__ACTIVITY__:
Find the lines in these entries that include the word "data" and state how many there are, with no other words.

BEGIN

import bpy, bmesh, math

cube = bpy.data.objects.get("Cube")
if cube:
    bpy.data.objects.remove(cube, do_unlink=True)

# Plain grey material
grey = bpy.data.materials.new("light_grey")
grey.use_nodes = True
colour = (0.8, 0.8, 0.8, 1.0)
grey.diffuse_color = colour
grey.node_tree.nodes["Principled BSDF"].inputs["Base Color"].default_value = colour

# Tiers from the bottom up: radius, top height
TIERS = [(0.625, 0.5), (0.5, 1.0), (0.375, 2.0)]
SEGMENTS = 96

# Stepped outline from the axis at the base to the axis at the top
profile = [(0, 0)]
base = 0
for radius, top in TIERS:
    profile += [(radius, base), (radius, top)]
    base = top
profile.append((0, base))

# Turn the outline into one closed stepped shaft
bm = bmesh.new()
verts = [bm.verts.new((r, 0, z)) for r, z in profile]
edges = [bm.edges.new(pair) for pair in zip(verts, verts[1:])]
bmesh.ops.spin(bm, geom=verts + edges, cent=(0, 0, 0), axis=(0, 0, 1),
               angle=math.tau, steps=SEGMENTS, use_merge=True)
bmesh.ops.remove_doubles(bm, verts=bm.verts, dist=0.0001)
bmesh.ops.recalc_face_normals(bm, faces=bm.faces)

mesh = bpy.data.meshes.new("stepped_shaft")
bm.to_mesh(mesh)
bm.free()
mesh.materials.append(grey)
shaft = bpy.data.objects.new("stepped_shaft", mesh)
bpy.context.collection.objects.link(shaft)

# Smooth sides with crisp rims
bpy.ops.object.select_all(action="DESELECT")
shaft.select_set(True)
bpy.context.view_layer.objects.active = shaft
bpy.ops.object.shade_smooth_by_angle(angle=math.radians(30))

END
BEGIN

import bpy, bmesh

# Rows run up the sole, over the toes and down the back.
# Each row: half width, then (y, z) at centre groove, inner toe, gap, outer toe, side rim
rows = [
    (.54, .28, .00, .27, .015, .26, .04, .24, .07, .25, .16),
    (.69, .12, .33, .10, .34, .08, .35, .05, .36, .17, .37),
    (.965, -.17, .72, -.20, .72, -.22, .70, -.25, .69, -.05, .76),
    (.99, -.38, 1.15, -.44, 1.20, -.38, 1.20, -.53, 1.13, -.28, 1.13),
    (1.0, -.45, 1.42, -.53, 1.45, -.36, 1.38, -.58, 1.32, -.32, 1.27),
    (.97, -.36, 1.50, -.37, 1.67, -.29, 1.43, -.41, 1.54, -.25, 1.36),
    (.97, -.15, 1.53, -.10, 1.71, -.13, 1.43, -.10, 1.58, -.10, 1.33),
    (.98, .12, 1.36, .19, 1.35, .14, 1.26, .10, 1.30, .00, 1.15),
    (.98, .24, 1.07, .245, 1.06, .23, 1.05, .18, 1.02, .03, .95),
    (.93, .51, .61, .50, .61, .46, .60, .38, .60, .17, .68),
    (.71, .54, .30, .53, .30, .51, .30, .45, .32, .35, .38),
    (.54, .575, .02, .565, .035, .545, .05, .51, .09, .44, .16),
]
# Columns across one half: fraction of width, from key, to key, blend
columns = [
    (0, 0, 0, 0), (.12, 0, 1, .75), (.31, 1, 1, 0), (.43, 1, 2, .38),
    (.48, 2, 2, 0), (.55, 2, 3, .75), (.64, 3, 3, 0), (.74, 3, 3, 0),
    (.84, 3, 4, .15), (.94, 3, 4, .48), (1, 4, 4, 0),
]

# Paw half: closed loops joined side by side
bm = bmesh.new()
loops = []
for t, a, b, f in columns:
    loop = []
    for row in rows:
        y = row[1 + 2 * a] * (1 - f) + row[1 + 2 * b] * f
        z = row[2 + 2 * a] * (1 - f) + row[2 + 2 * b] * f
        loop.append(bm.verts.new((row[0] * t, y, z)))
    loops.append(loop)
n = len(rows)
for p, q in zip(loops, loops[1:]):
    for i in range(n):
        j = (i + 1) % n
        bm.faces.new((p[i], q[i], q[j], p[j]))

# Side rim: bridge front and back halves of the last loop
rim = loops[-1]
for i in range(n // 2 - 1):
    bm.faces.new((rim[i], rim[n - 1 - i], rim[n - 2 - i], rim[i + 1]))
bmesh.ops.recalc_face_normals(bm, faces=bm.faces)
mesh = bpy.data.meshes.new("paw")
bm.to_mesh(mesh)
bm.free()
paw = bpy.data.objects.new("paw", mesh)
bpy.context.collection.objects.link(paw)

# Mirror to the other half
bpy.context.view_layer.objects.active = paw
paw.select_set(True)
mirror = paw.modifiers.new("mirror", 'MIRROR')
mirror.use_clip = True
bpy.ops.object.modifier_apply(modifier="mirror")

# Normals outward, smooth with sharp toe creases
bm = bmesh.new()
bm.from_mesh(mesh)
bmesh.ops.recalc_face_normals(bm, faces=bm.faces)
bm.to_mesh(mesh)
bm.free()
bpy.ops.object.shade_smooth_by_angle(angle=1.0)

END

__ANSWER FOR THIS EXERCISE__:
7